Several Armenian newspapers compare electoral practices in Armenia and Azerbaijan in the wake of the Azerbaijani parliamentary elections.
“168 Zham” says Armenia is getting a chance to pull further ahead of Azerbaijan in terms of democratic development. All it has to do is to hold “more quality elections.” The paper says that is “extremely important in terms of gaining positive treatment by the international community in Karabakh negotiations.” “Or else, Armenia would occupy a ‘worthy’ place alongside Azerbaijan in terms of parliamentary elections,” it warns, suggesting that “the latter option is much more likely.”
“If all goes like it’s going today, then the 2012 parliamentary elections in Armenia will also be held calmly, peacefully and without serious incidents,” editorializes “Aravot.” “Because everyone knows that election results are rigged not only on election day. They are rigged when no independent TV station is on the air, when all state and security structures, educational institutions as well as the electricity and water networks are already working to ensure the victory of ruling parties, when it is already decided how the money will be distributed, not only to voters but election commissions, proxies and monitors.” The paper claims that vote rigging is also facilitated by what it calls secret collaboration between Armenian and European officials who would “welcome an election held in any fashion.”
“There is an evidently pre-term situation in Armenia,” writes “Chorrord Inknishkhanutyun.” “Opposition representatives claim that if there are fair elections, the [ruling] HHK will hardly garner 10-15 percent of the vote, while the Republicans are saying, ‘No, it’s you who will barely get 10-15 percent.’” The pro-opposition paper says it is “absolutely meaningless” to engage in such debates. “There is only one question.

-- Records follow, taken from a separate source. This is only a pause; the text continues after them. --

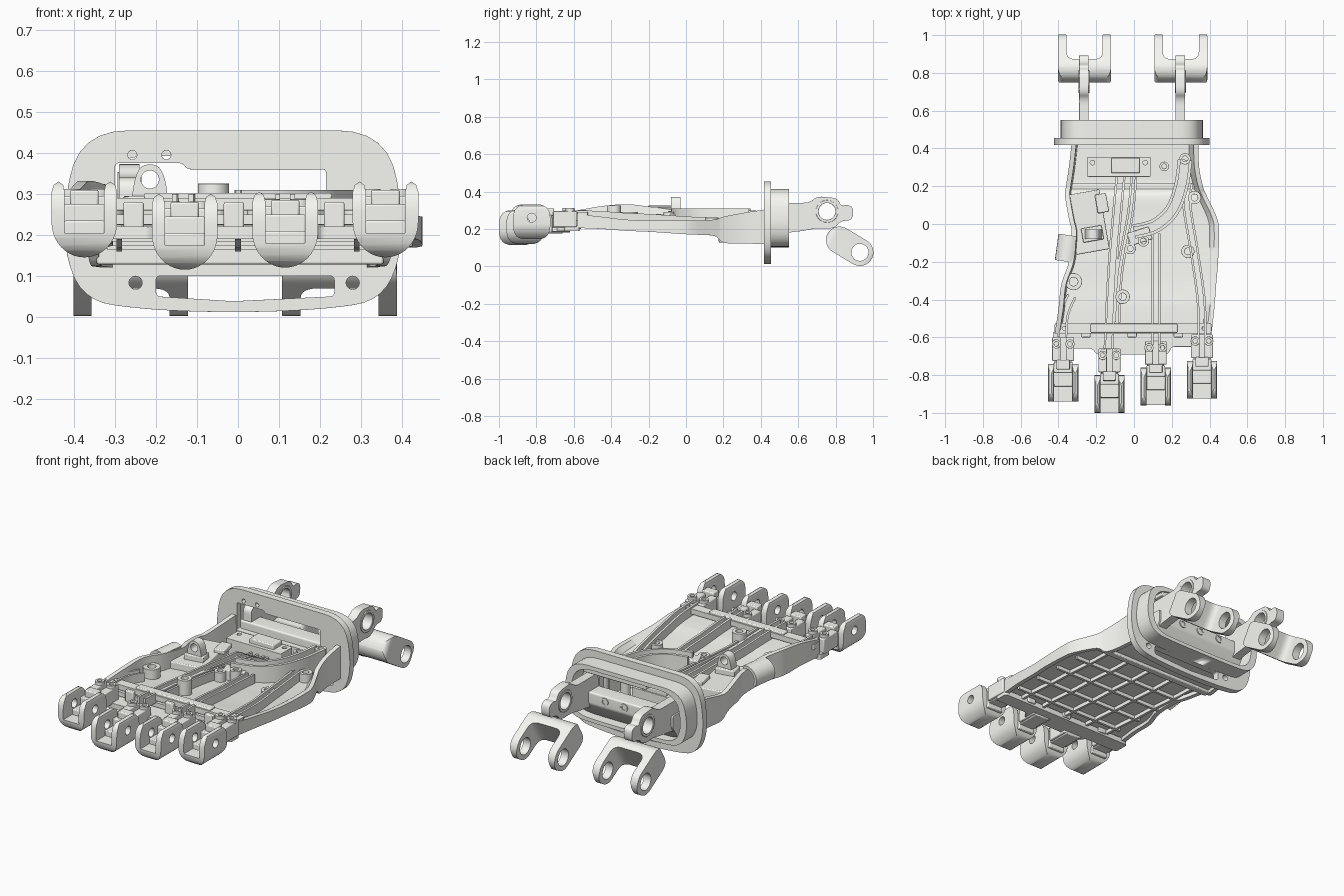
import bpy, bmesh
from math import sin, cos, pi, radians
from mathutils import Matrix, Vector

if "Cube" in bpy.data.objects:
    bpy.data.objects.remove(bpy.data.objects["Cube"])

AXES = {'X': Matrix(((0, 0, 1), (1, 0, 0), (0, 1, 0))),
        'Y': Matrix(((1, 0, 0), (0, 0, -1), (0, 1, 0))),
        'Z': Matrix.Identity(3)}
PALE = bpy.data.materials.new("pale_grey")
PALE.diffuse_color = (.93, .93, .89, 1)
PALE.use_nodes = True
PALE.node_tree.nodes["Principled BSDF"].inputs["Base Color"].default_value = PALE.diffuse_color


def finish(name, bm, bevel=0.0):
    bmesh.ops.remove_doubles(bm, verts=bm.verts, dist=1e-5)
    bmesh.ops.recalc_face_normals(bm, faces=bm.faces)
    me = bpy.data.meshes.new(name)
    bm.to_mesh(me)
    bm.free()
    me.materials.append(PALE)
    ob = bpy.data.objects.new(name, me)
    bpy.context.collection.objects.link(ob)
    if bevel:
        m = ob.modifiers.new("edge", 'BEVEL')
        m.width, m.segments, m.limit_method, m.angle_limit = bevel, 2, 'ANGLE', radians(50)
    return ob


def evaluated(ob):
    dg = bpy.context.evaluated_depsgraph_get()
    return bpy.data.meshes.new_from_object(ob.evaluated_get(dg))


def plate(name, loops, axis, lo, hi, bevel=0.0):
    """Filled 2D outline (further loops are holes) extruded along an axis."""
    cu = bpy.data.curves.new(name, 'CURVE')
    cu.dimensions, cu.fill_mode, cu.extrude = '2D', 'BOTH', (hi - lo) / 2
    for pts in loops:
        s = cu.splines.new('POLY')
        s.points.add(len(pts) - 1)
        for p, q in zip(s.points, pts):
            p.co = (q[0], q[1], 0, 1)
        s.use_cyclic_u = True
    tmp = bpy.data.objects.new("tmp", cu)
    bpy.context.collection.objects.link(tmp)
    bm = bmesh.new()
    bm.from_mesh(evaluated(tmp))
    bpy.data.objects.remove(tmp)
    bm.transform(AXES[axis].to_4x4())
    mid = Vector([(lo + hi) / 2 if a == axis else 0 for a in 'XYZ'])
    bmesh.ops.translate(bm, verts=bm.verts, vec=mid)
    return finish(name, bm, bevel)


def circle(x, y, r, n=28):
    return [(x + r * cos(2 * pi * i / n), y + r * sin(2 * pi * i / n)) for i in range(n)]


def rounded(pts, r, n=7):
    out = []
    for i, p in enumerate(pts):
        p, a, b = Vector(p), Vector(pts[i - 1]), Vector(pts[(i + 1) % len(pts)])
        s = p + (a - p).normalized() * min(r, (a - p).length * .48)
        e = p + (b - p).normalized() * min(r, (b - p).length * .48)
        for k in range(n):
            t = k / (n - 1)
            out.append(tuple(s * (1 - t) ** 2 + p * 2 * t * (1 - t) + e * t * t))
    return out


def rect(x0, x1, y0, y1, r=.01):
    return rounded([(x0, y0), (x1, y0), (x1, y1), (x0, y1)], r, 5)


def box(name, x0, x1, y0, y1, z0, z1, rot=0, bevel=.005):
    bm = bmesh.new()
    bmesh.ops.create_cube(bm, size=1)
    bm.transform(Matrix.Translation(((x0 + x1) / 2, (y0 + y1) / 2, (z0 + z1) / 2))
                 @ Matrix.Rotation(rot, 4, 'Z') @ Matrix.Diagonal((x1 - x0, y1 - y0, z1 - z0, 1)))
    return finish(name, bm, bevel)


def intersect(a, b, matrix):
    m = a.modifiers.new("cut", 'BOOLEAN')
    m.operation, m.solver, m.object = 'INTERSECT', 'EXACT', b
    bm = bmesh.new()
    bm.from_mesh(evaluated(a))
    name = a.name
    bpy.data.objects.remove(a)
    bpy.data.objects.remove(b)
    bm.transform(matrix)
    return finish(name, bm)


def smooth(pts, n=6):
    out = []
    for i in range(len(pts) - 1):
        q = [pts[max(i - 1, 0)], pts[i], pts[i + 1], pts[min(i + 2, len(pts) - 1)]]
        for k in range(n):
            t = k / n
            out.append(tuple(.5 * (2 * b + (c - a) * t + (2 * a - 5 * b + 4 * c - d) * t * t
                                   + (3 * b - a - 3 * c + d) * t ** 3) for a, b, c, d in zip(*q)))
    return out + [tuple(pts[-1])]


def loft(name, sections):
    bm = bmesh.new()
    rings = [[bm.verts.new(p) for p in s] for s in sections]
    n = len(rings[0])
    for a, b in zip(rings, rings[1:]):
        for i in range(n):
            bm.faces.new((a[i], a[(i + 1) % n], b[(i + 1) % n], b[i]))
    bm.faces.new(rings[0])
    bm.faces.new(rings[-1])
    return finish(name, bm)


# Palm tray: y, left x, right x, underside z, left rim z, right rim z
stations = smooth([(-.58, -.42, .41, .205, .30, .28), (-.45, -.40, .425, .20, .322, .265),
                   (-.32, -.385, .435, .19, .332, .25), (-.2, -.345, .445, .185, .32, .245),
                   (-.05, -.33, .45, .175, .30, .245), (.03, -.345, .44, .17, .295, .245),
                   (.15, -.365, .385, .163, .275, .25), (.2, -.36, .365, .127, .27, .265),
                   (.3, -.345, .345, .122, .285, .285), (.43, -.33, .34, .12, .305, .305)])


def under(y):
    for a, b in zip(stations, stations[1:]):
        if y <= b[0]:
            return a[3] + (b[3] - a[3]) * max(0, (y - a[0]) / (b[0] - a[0]))
    return stations[-1][3]


W = .025
loft("palm_tray", [[(l, y, b), (l, y, tl), (l + W, y, tl), (l + W * 1.3, y, b + .045),
                    (r - W * 2, y, b + .045), (r - W, y, tr), (r, y, tr), (r, y, b),
                    (r - W, y, b), (r - W, y, b + .02), (l + W, y, b + .02), (l + W, y, b)]
                   for y, l, r, b, tl, tr in stations])
box("underside_step", -.345, .355, .175, .215, .128, .18)


def rib(name, path, w, lo, hi, off=0, top=None):
    """Wall following a path, heights measured from the underside (or absolute top)."""
    pts = [Vector(p) for p in smooth(path)]
    secs = []
    for i, p in enumerate(pts):
        d = (pts[min(i + 1, len(pts) - 1)] - pts[max(i - 1, 0)]).normalized()
        n = Vector((-d.y, d.x))
        z0, z1 = under(p.y) + lo, top or under(p.y) + hi
        a, b = p + n * (off - w / 2), p + n * (off + w / 2)
        secs.append([(*a, z0), (*a, z1), (*b, z1), (*b, z0)])
    return loft(name, secs)


# Underside grid
for x in (-.29, -.15, 0, .15, .29):
    rib("underside_rib", [(x, -.57), (x, -.3), (x, 0), (x, .16)], .014, 0, .03)
for y in (-.5, -.34, -.18, -.02, .14):
    rib("underside_crossrib", [(-.32, y), (0, y), (.38, y)], .014, 0, .03)

# Tendon channels on the palm
channels = [([(-.07, .26), (-.09, .05), (-.115, -.25), (-.135, -.66)], .02),
            ([(0, .26), (-.02, .05), (-.075, -.25), (-.09, -.52)], .012),
            ([(.115, -.05), (.115, -.3), (.115, -.64)], .018),
            ([(.29, .22), (.28, .1), (.32, -.15), (.355, -.4), (.36, -.6)], .018),
            ([(-.33, -.38), (-.37, -.48), (-.38, -.6)], .02)]
for path, gap in channels:
    for s in (-1, 1):
        rib("tendon_channel", path, .012, .04, .095, s * gap)
guide = [(.27, .34), (.25, .2), (.2, .07), (.11, -.01), (0, -.04)]
for s in (-1, 1):
    rib("curved_guide", guide, .016, .04, 0, s * .03, .31)
rib("curved_guide_floor", guide, .06, .04, 0, 0, .25)

# Screw bosses
for x, y, r, z in [(.32, .14, .035, .26), (.285, -.145, .035, .26), (-.32, -.305, .045, .29),
                   (-.06, -.385, .038, .325), (.27, .345, .03, .30), (.16, .305, .025, .27),
                   (-.02, -.13, .03, .28), (.05, -.09, .03, .29)]:
    plate("screw_boss", [circle(x, y, r), circle(x, y, r * .5)], 'Z', under(y) + .04, z, .004)

# Blocks mounted on the palm
plate("rear_block", [rect(-.25, .09, .25, .355)] + [circle(x, .325, .012, 16) for x in (-.22, .06)],
      'Z', .165, .255, .005)
box("rear_block_step", -.12, .03, .27, .35, .25, .28)
R = radians(10)
box("side_panel", -.335, -.155, -.15, .17, .21, .265, R)
box("side_panel_step", -.2, -.14, .06, .16, .26, .285, R)
box("pivot_base", -.275, -.165, -.09, -.015, .26, .295, R)
plate("pivot_ring", [rounded([(-.262, .27), (-.168, .27), (-.178, .34), (-.195, .372),
                              (-.235, .372), (-.252, .34)], .025), circle(-.215, .335, .022)],
      'Y', -.08, -.03, .004)
box("guide_block", -.03, .09, -.1, -.03, .22, .28, .3)
arc = [(.065, a) for a in range(60, 211, 15)] + [(.048, a) for a in range(210, 59, -15)]
guard = plate("thumb_guard", [[(r * cos(radians(a)), r * sin(radians(a))) for r, a in arc]], 'Y', -.07, .07)
guard.matrix_world = Matrix.Translation((-.345, -.13, .26)) @ Matrix.Rotation(radians(-8), 4, 'Z')

# Knuckle cross bars
plate("knuckle_bar", [rect(-.42, .41, -.58, -.525)] +
      [circle(x, -.552, .01, 14) for x in (-.37, -.18, .06, .2, .37)], 'Z', .26, .29, .004)
box("knuckle_bar_raised", -.23, .23, -.575, -.53, .285, .302)
plate("knuckle_shelf", [rounded([(-.43, -.57), (-.43, -.66), (-.22, -.66), (-.2, -.69), (.18, -.69),
                                 (.2, -.65), (.41, -.65), (.41, -.57)], .015)], 'Z', .19, .22, .004)
for x in (-.255, -.01, .235):
    box("knuckle_post", x - .025, x + .025, -.6, -.56, .2, .28)

# Finger sockets
for fx, fy, fz in [(-.375, -.94, .33), (-.13, -1.0, .30), (.115, -.96, .305), (.36, -.925, .33)]:
    u = [(.08 * cos(a), -.1 + .085 * sin(a)) for a in [pi + pi * i / 20 for i in range(21)]]
    u += [(.08, -.025), (.075, -.008), (.063, 0), (.052, -.008), (.048, -.025), (.048, -.125),
          (-.048, -.125), (-.048, -.025), (-.052, -.008), (-.063, 0), (-.075, -.008), (-.08, -.025)]
    shell = plate("finger_socket", [u], 'Y', -.01, .22)
    side = plate("side", [rounded([(0, -.187), (.2, -.187), (.2, .002), (0, .002)], .075),
                          circle(.1, -.07, .024)], 'X', -.1, .1)
    intersect(shell, side, Matrix.Translation((fx, fy, fz)))
    box("socket_back", fx - .05, fx + .05, fy + .15, fy + .21, fz - .15, fz - .055)
    box("socket_ridge", fx - .035, fx + .035, fy + .17, fy + .22, fz - .06, fz - .02)
    box("socket_step", fx - .05, fx + .05, fy + .08, fy + .16, fz - .14, fz - .095)
    box("socket_neck", fx - .045, fx + .045, fy + .2, fy + .34, fz - .125, fz - .075)
    for s in (-1, 1):
        cx, cy = fx + s * .036, fy + .305
        box("neck_cheek", cx - .022, cx + .022, cy - .09, cy + .035, fz - .12, fz - .035)
        plate("neck_screw", [circle(cx, cy, .024), circle(cx, cy, .012)], 'Z', fz - .04, fz - .018, .003)

# Wrist flange and hollow collar
outline = [(-.392, .455), (.368, .455), (.41, .2), (.36, .04), (.2, .017), (-.012, .01),
           (-.224, .017), (-.384, .04), (-.434, .2)]
upper = rounded([(-.3, .22), (.215, .22), (.215, .36), (-.125, .36), (-.135, .375), (-.3, .375)], .01)
lower = rounded([(-.2, .1), (-.2, .05), (-.012, .038), (.235, .05), (.235, .1)], .012)
holes = [circle(-.25, .083, .016), circle(.28, .083, .016), circle(-.258, .395, .011), circle(-.175, .395, .011)]
plate("wrist_flange", [rounded(outline, .125), upper, lower] + holes, 'Y', .418, .455, .006)


def scaled(k, j, low):
    return rounded([(-.012 + (x + .012) * k, max(low, .25 + (z - .2325) * j)) for x, z in outline], .11)


plate("wrist_collar", [scaled(.915, .74, .1), scaled(.82, .64, .12)], 'Y', .45, .55, .012)
box("collar_top_bar", -.13, .26, .47, .54, .365, .40)
block = [(.45, .115), (.49, .115), (.545, .2), (.545, .265), (.45, .265)]
plate("collar_block", [rounded(block, .01)], 'X', -.3, .28, .004)
for x in (-.13, 0, .12):
    plate("collar_socket", [circle(x, .235, .022), circle(x, .235, .013)], 'Y', .53, .55, .003)

# Rear hinge lugs and forked links
lug = [(.46, .15), (.54, .18), (.63, .19), (.7, .205), (.79, .2), (.83, .245), (.89, .245), (.895, .315),
       (.86, .33), (.83, .32), (.81, .365), (.7, .375), (.66, .34), (.46, .34)]
for x in (-.265, .245):
    plate("hinge_lug", [rounded(lug, .035), circle(.754, .294, .05)], 'X', x - .025, x + .025, .005)
    plate("hinge_bush", [circle(.754, .294, .06), circle(.754, .294, .045)], 'X', x - .029, x + .029, .003)
    fork = [(-.14, -.03), (.14, -.03), (.14, .25), (.095, .25), (.095, .06), (-.095, .06), (-.095, .25), (-.14, .25)]
    body = plate("fork_link", [rounded(fork, .045)], 'Z', -.09, .09)
    half = [-pi / 2 + pi * i / 16 for i in range(17)]
    side = [(c + f * .0725 * cos(a), f * .0725 * sin(a)) for c, f in ((.17, 1), (.043, -1)) for a in half]
    side = plate("side", [side, circle(.17, 0, .046)], 'X', -.2, .2)
    intersect(body, side, Matrix.Translation((x + .003, .784, .1625)) @ Matrix.Rotation(radians(-31), 4, 'X'))

# Smooth round surfaces, keep edges crisp
for ob in bpy.context.collection.objects:
    ob.select_set(True)
    bpy.context.view_layer.objects.active = ob
bpy.ops.object.shade_smooth_by_angle(angle=radians(35))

Will it be possible to destroy the system of electoral fraud or not?” it adds, concluding that Armenia will go through another bloody post-election unrest if that system remains intact.
“Hayots Ashkhar” quotes a spokesman for businessman and Prosperous Armenia Party leader Gagik Tsarukian as confirming reports that he owns Yerevan’s famous central market and plans to thoroughly reconstruct it. “The building’s exterior will be maintained,” says Khachik Gevorgian.